AIM OF THE EXERCISE:
Exactly as they appear, reproduce the lines from the one holding "ball(bm, (0, 0.031, 1.875), (0.077, 0.063, 0.125))" through the last line of the material below.

DATA RECORDS:
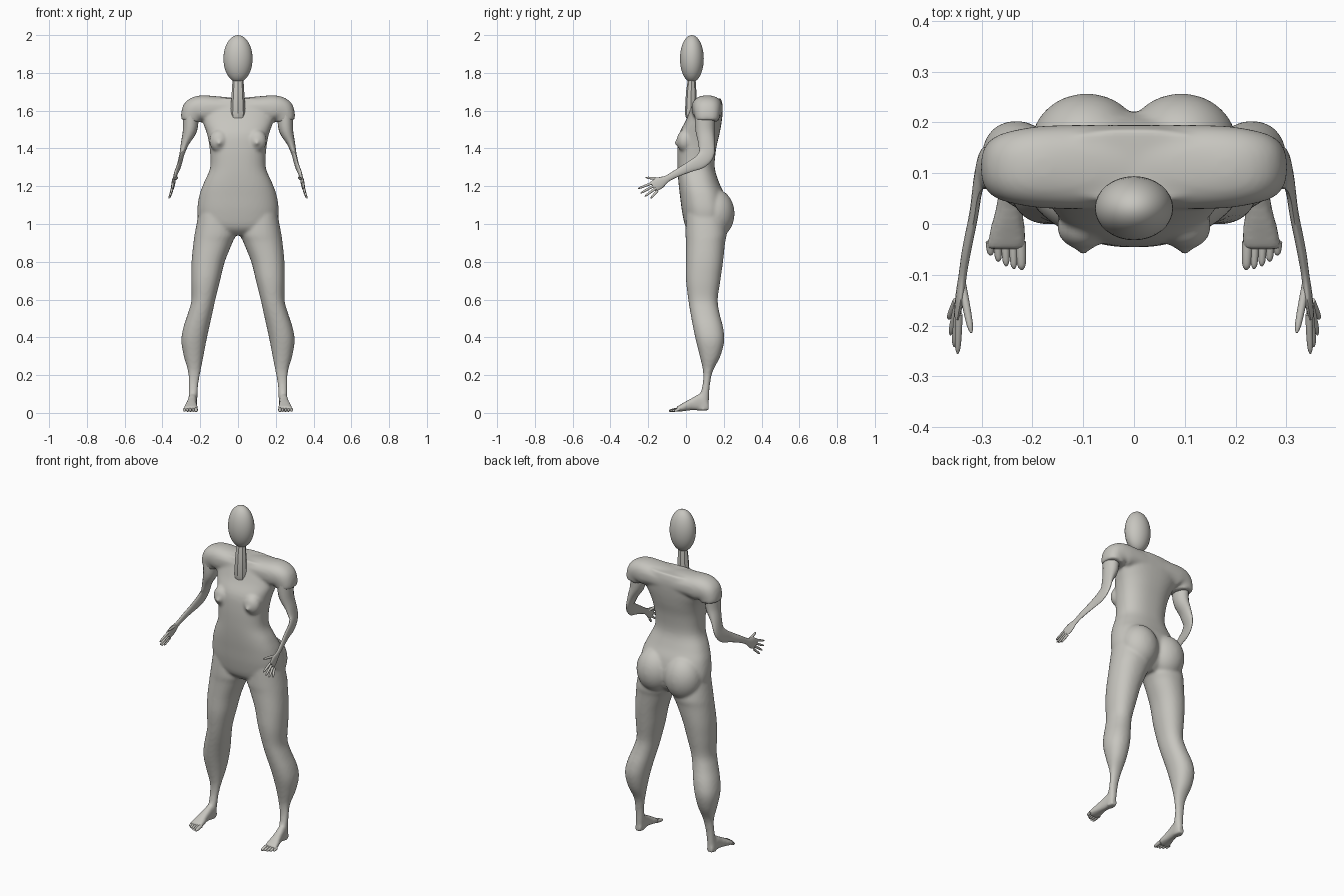
import bpy, bmesh, math
from mathutils import Vector

cube = bpy.data.objects.get("Cube")
if cube:
    bpy.data.objects.remove(cube, do_unlink=True)

# Single clay colour
COLOUR = (0.57, 0.56, 0.52, 1)
clay = bpy.data.materials.new("warm_grey_clay")
clay.use_nodes = True
clay.diffuse_color = COLOUR
clay.node_tree.nodes["Principled BSDF"].inputs["Base Color"].default_value = COLOUR


def make_object(name, bm, angle=60):
    bmesh.ops.recalc_face_normals(bm, faces=bm.faces[:])
    mesh = bpy.data.meshes.new(name)
    bm.to_mesh(mesh)
    bm.free()
    mesh.materials.append(clay)
    obj = bpy.data.objects.new(name, mesh)
    bpy.context.scene.collection.objects.link(obj)
    bpy.ops.object.select_all(action='DESELECT')
    obj.select_set(True)
    bpy.context.view_layer.objects.active = obj
    bpy.ops.object.shade_smooth_by_angle(angle=math.radians(angle))
    return obj


def rounded(value, power):
    return math.copysign(abs(value) ** (2 / power), value)


def loft(bm, rings, sides=32, power=2):
    """Skin closed rings, each given as centre, half-axis a and half-axis b."""
    loops = []
    for centre, a, b in rings:
        loop = []
        for i in range(sides):
            t = math.tau * i / sides
            loop.append(bm.verts.new(centre + a * rounded(math.cos(t), power)
                                     + b * rounded(math.sin(t), power)))
        loops.append(loop)
    for low, high in zip(loops, loops[1:]):
        for i in range(sides):
            j = (i + 1) % sides
            bm.faces.new((low[i], low[j], high[j], high[i]))
    bm.faces.new(loops[0][::-1])
    bm.faces.new(loops[-1])


def level_ring(z, x0, x1, y0, y1):
    """Horizontal ring from its left, right, front and back limits."""
    return (Vector(((x0 + x1) / 2, (y0 + y1) / 2, z)),
            Vector(((x1 - x0) / 2, 0, 0)), Vector((0, (y1 - y0) / 2, 0)))


def ball(bm, centre, radii):
    made = bmesh.ops.create_uvsphere(bm, u_segments=32, v_segments=20, radius=1)
    bmesh.ops.scale(bm, vec=radii, verts=made["verts"])
    bmesh.ops.translate(bm, vec=centre, verts=made["verts"])


def smooth_path(points):
    """Insert spline points between the given rows of numbers."""
    out = []
    for i in range(len(points) - 1):
        p = [points[max(i - 1, 0)], points[i], points[i + 1],
             points[min(i + 2, len(points) - 1)]]
        for t in (0, 0.25, 0.5, 0.75):
            out.append([b + t / 2 * (c - a + t * (2 * a - 5 * b + 4 * c - d
                        + t * (3 * (b - c) + d - a))) for a, b, c, d in zip(*p)])
    return out + [list(points[-1])]


def limb(bm, rows, sides=16):
    """Tube along a path of x, y, z, half thickness across x, half depth."""
    rows = smooth_path(rows)
    rings = []
    for i, row in enumerate(rows):
        before, after = rows[max(i - 1, 0)], rows[min(i + 1, len(rows) - 1)]
        along = (Vector(after[:3]) - Vector(before[:3])).normalized()
        a = Vector((1, 0, 0))
        a = (a - along * a.dot(along)).normalized()
        rings.append((Vector(row[:3]), a * row[3], along.cross(a) * row[4]))
    loft(bm, rings, sides)


def digit(bm, base, tip, radius):
    """Finger or toe: a tapering tube with a rounded end."""
    base, tip = Vector(base), Vector(tip)
    rows = [(*base.lerp(tip, t), radius * k, radius * k)
            for t, k in ((0, 1), (0.5, 0.95), (0.85, 0.75), (1, 0.25))]
    limb(bm, rows, 10)


def mirrored(bm):
    copy = bmesh.ops.duplicate(bm, geom=bm.verts[:] + bm.edges[:] + bm.faces[:])
    for v in copy["geom"]:
        if isinstance(v, bmesh.types.BMVert):
            v.co.x = -v.co.x


# Rows for the body profiles
TORSO = [  # height, half width, front, back
    (0.94, 0.09, 0.04, 0.16), (0.98, 0.19, 0.0, 0.2), (1.06, 0.215, -0.02, 0.22),
    (1.15, 0.205, -0.032, 0.205), (1.22, 0.18, -0.04, 0.175),
    (1.3, 0.147, -0.045, 0.152), (1.4, 0.15, -0.045, 0.16),
    (1.48, 0.165, -0.035, 0.178), (1.55, 0.19, 0.0, 0.19),
    (1.62, 0.2, 0.028, 0.195), (1.665, 0.18, 0.045, 0.185)]
LEG = [  # height, inner, outer, front, back
    (1.05, 0.03, 0.21, 0.0, 0.2), (0.95, 0.012, 0.229, -0.003, 0.215),
    (0.9, 0.03, 0.236, 0.0, 0.207), (0.8, 0.07, 0.246, 0.0, 0.196),
    (0.7, 0.095, 0.248, 0.0, 0.182), (0.6, 0.12, 0.246, 0.012, 0.168),
    (0.53, 0.135, 0.264, 0.023, 0.177), (0.45, 0.153, 0.29, 0.038, 0.197),
    (0.38, 0.168, 0.3, 0.053, 0.202), (0.3, 0.183, 0.287, 0.073, 0.182),
    (0.22, 0.198, 0.265, 0.09, 0.142), (0.15, 0.21, 0.262, 0.088, 0.127),
    (0.08, 0.215, 0.262, 0.07, 0.122), (0.012, 0.22, 0.265, 0.06, 0.12)]
FOOT = [  # distance along y, inner, outer, sole, top
    (0.12, 0.222, 0.262, 0.012, 0.05), (0.08, 0.218, 0.264, 0.012, 0.1),
    (0.03, 0.219, 0.272, 0.014, 0.078), (-0.02, 0.213, 0.286, 0.008, 0.05),
    (-0.05, 0.212, 0.291, 0.006, 0.032)]
SHOULDER = [  # x, height, downward turn in degrees, half depth, half thickness
    (0.0, 1.605, 0, 0.083, 0.06), (0.12, 1.612, 0, 0.083, 0.065),
    (0.19, 1.608, 15, 0.08, 0.074), (0.226, 1.595, 45, 0.073, 0.073),
    (0.244, 1.57, 70, 0.066, 0.06), (0.248, 1.545, 82, 0.062, 0.053)]

# Body: torso, hips, legs, feet and shoulders fused into one skin
bm = bmesh.new()
for x in (0.1,):
    ball(bm, (x, -0.005, 1.44), (0.052, 0.045, 0.06))      # chest
    ball(bm, (x, -0.045, 1.43), (0.014, 0.018, 0.014))
    ball(bm, (0.093, 0.155, 1.055), (0.11, 0.102, 0.13))   # seat
loft(bm, [level_ring(*row) for row in smooth_path(LEG)], power=2.2)
loft(bm, [(Vector(((a + b) / 2, y, (lo + hi) / 2)), Vector(((b - a) / 2, 0, 0)),
           Vector((0, 0, (hi - lo) / 2))) for y, a, b, lo, hi in smooth_path(FOOT)],
     power=2.6)
rings = []
for x, z, turn, depth, thick in smooth_path(SHOULDER):
    turn = math.radians(turn)
    rings.append((Vector((x, 0.112, z)), Vector((0, depth, 0)),
                  Vector((math.sin(turn), 0, math.cos(turn))) * thick))
loft(bm, rings, power=2.4)
mirrored(bm)
loft(bm, [level_ring(z, -w, w, y0, y1) for z, w, y0, y1 in smooth_path(TORSO)],
     sides=48, power=2.4)
body = make_object("body", bm)
remesh = body.modifiers.new("fuse", 'REMESH')
remesh.mode = 'VOXEL'
remesh.voxel_size = 0.008
remesh.use_smooth_shade = True
relax = body.modifiers.new("relax", 'SMOOTH')
relax.factor = 0.5
relax.iterations = 8

# Arms: thin tapering limbs with flat palms
ARM = [
    (0.25, 0.1, 1.58, 0.042, 0.054), (0.254, 0.1, 1.5, 0.038, 0.05),
    (0.28, 0.108, 1.43, 0.022, 0.043), (0.297, 0.108, 1.37, 0.013, 0.041),
    (0.307, 0.075, 1.33, 0.01, 0.037), (0.315, 0.02, 1.303, 0.009, 0.028),
    (0.329, -0.05, 1.268, 0.009, 0.02), (0.337, -0.1, 1.24, 0.008, 0.018),
    (0.342, -0.14, 1.217, 0.009, 0.031), (0.348, -0.175, 1.197, 0.006, 0.029)]
TIPS = [(0.347, -0.255, 1.187), (0.354, -0.241, 1.163),
        (0.361, -0.218, 1.146), (0.365, -0.187, 1.136)]
bm = bmesh.new()
limb(bm, ARM)
for i, tip in enumerate(TIPS):
    digit(bm, (0.344 + i * 0.002, -0.178 + i * 0.009, 1.217 - i * 0.014), tip, 0.007)
digit(bm, (0.338, -0.12, 1.236), (0.32, -0.214, 1.246), 0.008)
mirrored(bm)
make_object("arms_and_hands", bm)

# Toes: five on each foot, largest on the inside
bm = bmesh.new()
for i in range(5):
    x = 0.223 + i * 0.0152
    reach = -0.09 + 0.0018 * i * i
    digit(bm, (x, -0.035, 0.02), (x - 0.002, reach, 0.01), 0.0105 if i == 0 else 0.008)
mirrored(bm)
make_object("toes", bm)

# Neck: faceted post set in front of the shoulders
bm = bmesh.new()
loft(bm, [level_ring(1.56, -0.036, 0.036, 0.0, 0.05),
          level_ring(1.585, -0.04, 0.04, -0.006, 0.055),
          level_ring(1.7, -0.033, 0.033, 0.0, 0.055),
          level_ring(1.78, -0.028, 0.028, 0.012, 0.05)], sides=8)
make_object("neck", bm, 30)

# Head: plain egg shape
bm = bmesh.new()
ball(bm, (0, 0.031, 1.875), (0.077, 0.063, 0.125))
make_object("head", bm)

RESPONSE BELOW:
ball(bm, (0, 0.031, 1.875), (0.077, 0.063, 0.125))
make_object("head", bm)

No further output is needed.